final shot....

yes, it's made with commercial yeast...and yes...I do love my sourdoughs......but sometimes there's nothin like a good ole slab of cinnamon swirl bread...:)

formula: (mom's recipe, so still in volume....I WILL convert to weights here sometime, as I go mostly by "feel" on this dough, as the formula is very simple. I normally half this for us, making 2 9x5 loaves)

5 cups water

12 cups flour(i use wheat montana unbleached)

3/4 cup butter (very soft)

3/4 cup sugar

1 1/2 T yeast

2 T salt

*I generally do the following for better flavor:

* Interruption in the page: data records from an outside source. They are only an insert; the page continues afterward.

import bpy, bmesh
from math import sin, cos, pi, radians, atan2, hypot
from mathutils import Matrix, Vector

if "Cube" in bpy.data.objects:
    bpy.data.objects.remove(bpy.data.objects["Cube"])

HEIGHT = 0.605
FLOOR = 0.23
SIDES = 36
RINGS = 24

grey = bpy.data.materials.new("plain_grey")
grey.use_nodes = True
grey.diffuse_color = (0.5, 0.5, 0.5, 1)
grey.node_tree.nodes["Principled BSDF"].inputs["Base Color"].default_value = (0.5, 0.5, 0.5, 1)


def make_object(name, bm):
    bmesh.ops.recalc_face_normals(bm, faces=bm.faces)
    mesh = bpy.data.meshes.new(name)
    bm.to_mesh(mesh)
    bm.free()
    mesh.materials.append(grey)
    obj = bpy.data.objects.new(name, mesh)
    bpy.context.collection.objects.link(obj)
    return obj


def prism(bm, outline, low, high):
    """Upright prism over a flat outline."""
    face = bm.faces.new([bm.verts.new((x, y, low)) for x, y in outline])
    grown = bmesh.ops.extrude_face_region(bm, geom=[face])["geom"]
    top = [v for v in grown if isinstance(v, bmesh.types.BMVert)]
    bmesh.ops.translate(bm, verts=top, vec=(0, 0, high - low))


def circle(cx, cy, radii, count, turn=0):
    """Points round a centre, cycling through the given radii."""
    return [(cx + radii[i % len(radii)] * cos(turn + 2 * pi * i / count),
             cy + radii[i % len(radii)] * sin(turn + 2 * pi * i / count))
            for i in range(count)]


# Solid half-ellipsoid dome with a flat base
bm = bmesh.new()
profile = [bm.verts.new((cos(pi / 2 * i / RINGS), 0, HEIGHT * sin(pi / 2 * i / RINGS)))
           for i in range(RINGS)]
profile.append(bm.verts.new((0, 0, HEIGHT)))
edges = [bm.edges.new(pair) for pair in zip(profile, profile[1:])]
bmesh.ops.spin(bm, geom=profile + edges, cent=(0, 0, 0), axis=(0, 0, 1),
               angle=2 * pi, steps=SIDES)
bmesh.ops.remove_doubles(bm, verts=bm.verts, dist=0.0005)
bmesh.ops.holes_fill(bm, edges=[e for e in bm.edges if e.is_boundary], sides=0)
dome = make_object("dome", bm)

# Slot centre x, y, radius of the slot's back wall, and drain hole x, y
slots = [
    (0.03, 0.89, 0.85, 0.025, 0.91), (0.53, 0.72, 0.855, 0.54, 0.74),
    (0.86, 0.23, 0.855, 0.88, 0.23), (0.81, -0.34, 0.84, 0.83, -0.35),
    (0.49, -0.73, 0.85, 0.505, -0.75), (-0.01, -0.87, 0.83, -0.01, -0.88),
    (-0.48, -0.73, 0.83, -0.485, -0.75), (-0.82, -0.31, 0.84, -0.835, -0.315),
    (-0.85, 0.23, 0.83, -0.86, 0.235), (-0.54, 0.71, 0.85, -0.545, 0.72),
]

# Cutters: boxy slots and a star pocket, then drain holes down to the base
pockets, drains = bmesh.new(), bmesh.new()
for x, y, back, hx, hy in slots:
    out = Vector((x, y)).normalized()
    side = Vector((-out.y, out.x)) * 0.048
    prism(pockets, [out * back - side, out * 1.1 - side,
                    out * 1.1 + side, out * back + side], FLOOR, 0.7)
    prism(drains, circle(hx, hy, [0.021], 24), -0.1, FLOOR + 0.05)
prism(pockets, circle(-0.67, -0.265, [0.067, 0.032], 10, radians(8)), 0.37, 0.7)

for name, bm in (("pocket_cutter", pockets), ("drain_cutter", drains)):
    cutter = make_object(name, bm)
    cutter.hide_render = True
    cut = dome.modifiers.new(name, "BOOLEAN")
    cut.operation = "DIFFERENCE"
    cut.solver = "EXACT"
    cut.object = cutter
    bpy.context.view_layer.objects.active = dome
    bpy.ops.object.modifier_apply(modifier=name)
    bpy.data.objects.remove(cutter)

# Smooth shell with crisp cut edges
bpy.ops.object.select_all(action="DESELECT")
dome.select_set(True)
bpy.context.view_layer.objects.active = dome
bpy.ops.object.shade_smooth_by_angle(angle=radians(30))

Whisk together all of water, half of flour, half of the yeast, and 1T of the sugar. Probably about 2 min. til frothy. Do this in a very large bowl or tub. In a seperate bowl whisk together the remaining flour, yeast, and sugar.  Sprinkle over the top of your frothy mixture, just so it is like a blanket.  Let sit for 1 hr at room temps. Then refrigerate for at least 8 hrs.  Take out of refrigerator and dump all of mixture into mixer along with the butter. Mix until rough. Cover and let rest 20 minutes.  Add Salt and knead for  6-8 min. or until dough windowpanes.  Put into greased container and ferment about 1 hr. low 70s or til almost double.  S&F, return to container and press gently down, to even out the dough. Cover and ferment until doubled.  Divide into four portions, if you handle it gently you  can shape immediately..otherwise let relax, then pat out into rectangles, spritz with water, sprinkle with cinnamon and white sugar, and spritz once more with water.  Roll up tightly from short side, and seal ends. Place in 9x5 loaf pans and proof til almost double.  Bake in a preheated 350 degree oven.  I spritz tops lightly wiht water before loading into oven, and i place them in the lower third of the oven, on top of my baking stones. Bake around 40 minutes.....your house will smell heavenly, too! :)


Subscribe to RSS - blogs